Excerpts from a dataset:
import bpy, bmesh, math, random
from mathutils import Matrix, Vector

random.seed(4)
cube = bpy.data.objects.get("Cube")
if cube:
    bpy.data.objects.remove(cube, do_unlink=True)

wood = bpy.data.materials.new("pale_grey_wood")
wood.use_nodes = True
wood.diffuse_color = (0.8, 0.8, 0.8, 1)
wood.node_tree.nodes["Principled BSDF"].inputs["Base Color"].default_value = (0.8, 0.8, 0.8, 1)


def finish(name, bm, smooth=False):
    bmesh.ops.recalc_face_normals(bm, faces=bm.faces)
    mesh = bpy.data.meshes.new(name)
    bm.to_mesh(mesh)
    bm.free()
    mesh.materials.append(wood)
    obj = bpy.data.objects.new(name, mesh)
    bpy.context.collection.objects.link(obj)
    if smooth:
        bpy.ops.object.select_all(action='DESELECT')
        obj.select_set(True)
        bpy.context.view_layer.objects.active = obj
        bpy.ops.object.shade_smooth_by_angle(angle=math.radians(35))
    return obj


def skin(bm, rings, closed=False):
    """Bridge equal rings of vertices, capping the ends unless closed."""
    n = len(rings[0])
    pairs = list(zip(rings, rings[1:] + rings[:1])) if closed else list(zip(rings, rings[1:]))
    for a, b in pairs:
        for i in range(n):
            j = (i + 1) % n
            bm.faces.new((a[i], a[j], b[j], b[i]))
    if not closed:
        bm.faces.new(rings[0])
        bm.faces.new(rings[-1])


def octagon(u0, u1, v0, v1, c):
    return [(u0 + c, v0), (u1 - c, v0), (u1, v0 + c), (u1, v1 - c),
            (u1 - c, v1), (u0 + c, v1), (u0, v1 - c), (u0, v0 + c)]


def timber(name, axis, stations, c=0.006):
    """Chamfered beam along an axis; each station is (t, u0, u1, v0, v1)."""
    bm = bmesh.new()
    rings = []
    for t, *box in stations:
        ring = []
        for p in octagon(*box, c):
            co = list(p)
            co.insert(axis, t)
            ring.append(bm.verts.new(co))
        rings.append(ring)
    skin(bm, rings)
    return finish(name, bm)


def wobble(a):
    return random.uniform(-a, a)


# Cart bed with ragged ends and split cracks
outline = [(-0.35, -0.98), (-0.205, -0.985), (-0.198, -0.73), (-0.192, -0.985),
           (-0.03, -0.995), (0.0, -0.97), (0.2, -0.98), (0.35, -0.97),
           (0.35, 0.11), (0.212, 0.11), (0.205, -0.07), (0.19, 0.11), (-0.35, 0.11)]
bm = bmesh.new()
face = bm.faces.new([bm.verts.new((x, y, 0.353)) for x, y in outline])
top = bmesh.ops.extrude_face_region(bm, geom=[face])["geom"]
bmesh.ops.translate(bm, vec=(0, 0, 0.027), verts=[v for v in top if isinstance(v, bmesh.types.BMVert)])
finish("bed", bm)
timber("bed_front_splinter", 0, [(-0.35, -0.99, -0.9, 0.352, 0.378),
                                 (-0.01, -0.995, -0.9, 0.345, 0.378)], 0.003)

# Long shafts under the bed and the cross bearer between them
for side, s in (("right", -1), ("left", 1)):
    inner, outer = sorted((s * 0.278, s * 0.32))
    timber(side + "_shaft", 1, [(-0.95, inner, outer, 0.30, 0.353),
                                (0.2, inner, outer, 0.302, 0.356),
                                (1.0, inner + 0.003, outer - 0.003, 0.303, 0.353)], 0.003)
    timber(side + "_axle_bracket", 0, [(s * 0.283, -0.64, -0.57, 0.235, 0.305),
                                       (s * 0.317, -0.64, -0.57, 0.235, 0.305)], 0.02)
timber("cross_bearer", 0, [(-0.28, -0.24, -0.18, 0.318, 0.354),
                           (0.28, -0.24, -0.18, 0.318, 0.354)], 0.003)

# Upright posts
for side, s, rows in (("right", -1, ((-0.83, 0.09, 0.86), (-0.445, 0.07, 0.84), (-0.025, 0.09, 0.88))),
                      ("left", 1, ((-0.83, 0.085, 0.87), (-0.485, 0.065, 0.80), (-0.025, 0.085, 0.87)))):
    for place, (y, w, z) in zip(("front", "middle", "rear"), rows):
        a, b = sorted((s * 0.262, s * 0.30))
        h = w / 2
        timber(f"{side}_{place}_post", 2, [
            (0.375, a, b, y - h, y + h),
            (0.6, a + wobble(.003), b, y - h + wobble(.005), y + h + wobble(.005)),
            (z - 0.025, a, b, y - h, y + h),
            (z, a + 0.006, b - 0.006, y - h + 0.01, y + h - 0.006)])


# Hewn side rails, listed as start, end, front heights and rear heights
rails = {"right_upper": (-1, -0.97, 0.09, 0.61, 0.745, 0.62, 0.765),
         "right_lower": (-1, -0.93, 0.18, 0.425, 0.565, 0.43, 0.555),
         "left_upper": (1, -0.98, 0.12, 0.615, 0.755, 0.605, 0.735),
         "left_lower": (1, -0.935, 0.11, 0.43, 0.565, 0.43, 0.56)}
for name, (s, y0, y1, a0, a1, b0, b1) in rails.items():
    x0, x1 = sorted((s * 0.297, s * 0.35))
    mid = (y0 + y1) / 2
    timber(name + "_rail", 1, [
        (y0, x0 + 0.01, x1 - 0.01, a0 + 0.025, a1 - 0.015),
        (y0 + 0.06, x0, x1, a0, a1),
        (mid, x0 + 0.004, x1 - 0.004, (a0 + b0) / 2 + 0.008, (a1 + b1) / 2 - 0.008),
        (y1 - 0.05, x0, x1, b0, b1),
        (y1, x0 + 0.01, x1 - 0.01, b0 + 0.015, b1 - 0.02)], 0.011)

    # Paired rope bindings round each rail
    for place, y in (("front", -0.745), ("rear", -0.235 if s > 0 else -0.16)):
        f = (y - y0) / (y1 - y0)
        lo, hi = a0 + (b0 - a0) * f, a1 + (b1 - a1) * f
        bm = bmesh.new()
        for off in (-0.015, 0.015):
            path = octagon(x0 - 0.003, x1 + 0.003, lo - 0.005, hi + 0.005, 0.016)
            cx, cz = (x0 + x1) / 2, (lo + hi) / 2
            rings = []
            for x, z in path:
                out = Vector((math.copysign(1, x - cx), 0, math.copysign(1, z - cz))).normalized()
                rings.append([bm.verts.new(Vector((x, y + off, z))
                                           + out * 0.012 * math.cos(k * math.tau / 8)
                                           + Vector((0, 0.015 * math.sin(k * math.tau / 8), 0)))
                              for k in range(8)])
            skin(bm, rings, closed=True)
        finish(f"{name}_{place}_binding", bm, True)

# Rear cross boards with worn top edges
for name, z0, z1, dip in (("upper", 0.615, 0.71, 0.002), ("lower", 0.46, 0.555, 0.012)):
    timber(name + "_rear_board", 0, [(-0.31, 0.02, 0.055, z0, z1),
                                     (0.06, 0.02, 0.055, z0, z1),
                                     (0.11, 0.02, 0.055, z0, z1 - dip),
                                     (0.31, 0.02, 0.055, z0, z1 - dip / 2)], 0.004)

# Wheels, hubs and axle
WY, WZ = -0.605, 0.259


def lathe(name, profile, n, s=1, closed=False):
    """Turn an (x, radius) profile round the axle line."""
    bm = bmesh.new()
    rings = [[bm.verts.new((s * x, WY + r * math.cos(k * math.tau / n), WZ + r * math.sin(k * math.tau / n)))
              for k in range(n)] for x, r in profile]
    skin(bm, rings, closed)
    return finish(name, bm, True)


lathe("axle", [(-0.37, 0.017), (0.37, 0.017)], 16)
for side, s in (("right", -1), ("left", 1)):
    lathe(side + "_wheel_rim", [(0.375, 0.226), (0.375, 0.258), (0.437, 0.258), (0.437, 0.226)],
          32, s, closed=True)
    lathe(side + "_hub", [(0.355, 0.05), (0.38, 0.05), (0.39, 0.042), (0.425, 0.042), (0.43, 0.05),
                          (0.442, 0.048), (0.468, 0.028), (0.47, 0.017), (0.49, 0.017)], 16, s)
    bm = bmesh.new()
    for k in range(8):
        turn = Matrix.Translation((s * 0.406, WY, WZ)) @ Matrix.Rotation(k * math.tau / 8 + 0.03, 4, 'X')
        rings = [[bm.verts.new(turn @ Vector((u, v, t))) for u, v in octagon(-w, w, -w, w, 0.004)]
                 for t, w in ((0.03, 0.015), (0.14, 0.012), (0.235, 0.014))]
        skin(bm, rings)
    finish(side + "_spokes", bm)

Assigned task: What you return should be the lines from the beginning of the records through the one that contains "bpy.context.view_layer.objects.active = obj", repeated exactly and with no additions.

Answer to the problem:
import bpy, bmesh, math, random
from mathutils import Matrix, Vector

random.seed(4)
cube = bpy.data.objects.get("Cube")
if cube:
    bpy.data.objects.remove(cube, do_unlink=True)

wood = bpy.data.materials.new("pale_grey_wood")
wood.use_nodes = True
wood.diffuse_color = (0.8, 0.8, 0.8, 1)
wood.node_tree.nodes["Principled BSDF"].inputs["Base Color"].default_value = (0.8, 0.8, 0.8, 1)


def finish(name, bm, smooth=False):
    bmesh.ops.recalc_face_normals(bm, faces=bm.faces)
    mesh = bpy.data.meshes.new(name)
    bm.to_mesh(mesh)
    bm.free()
    mesh.materials.append(wood)
    obj = bpy.data.objects.new(name, mesh)
    bpy.context.collection.objects.link(obj)
    if smooth:
        bpy.ops.object.select_all(action='DESELECT')
        obj.select_set(True)
        bpy.context.view_layer.objects.active = obj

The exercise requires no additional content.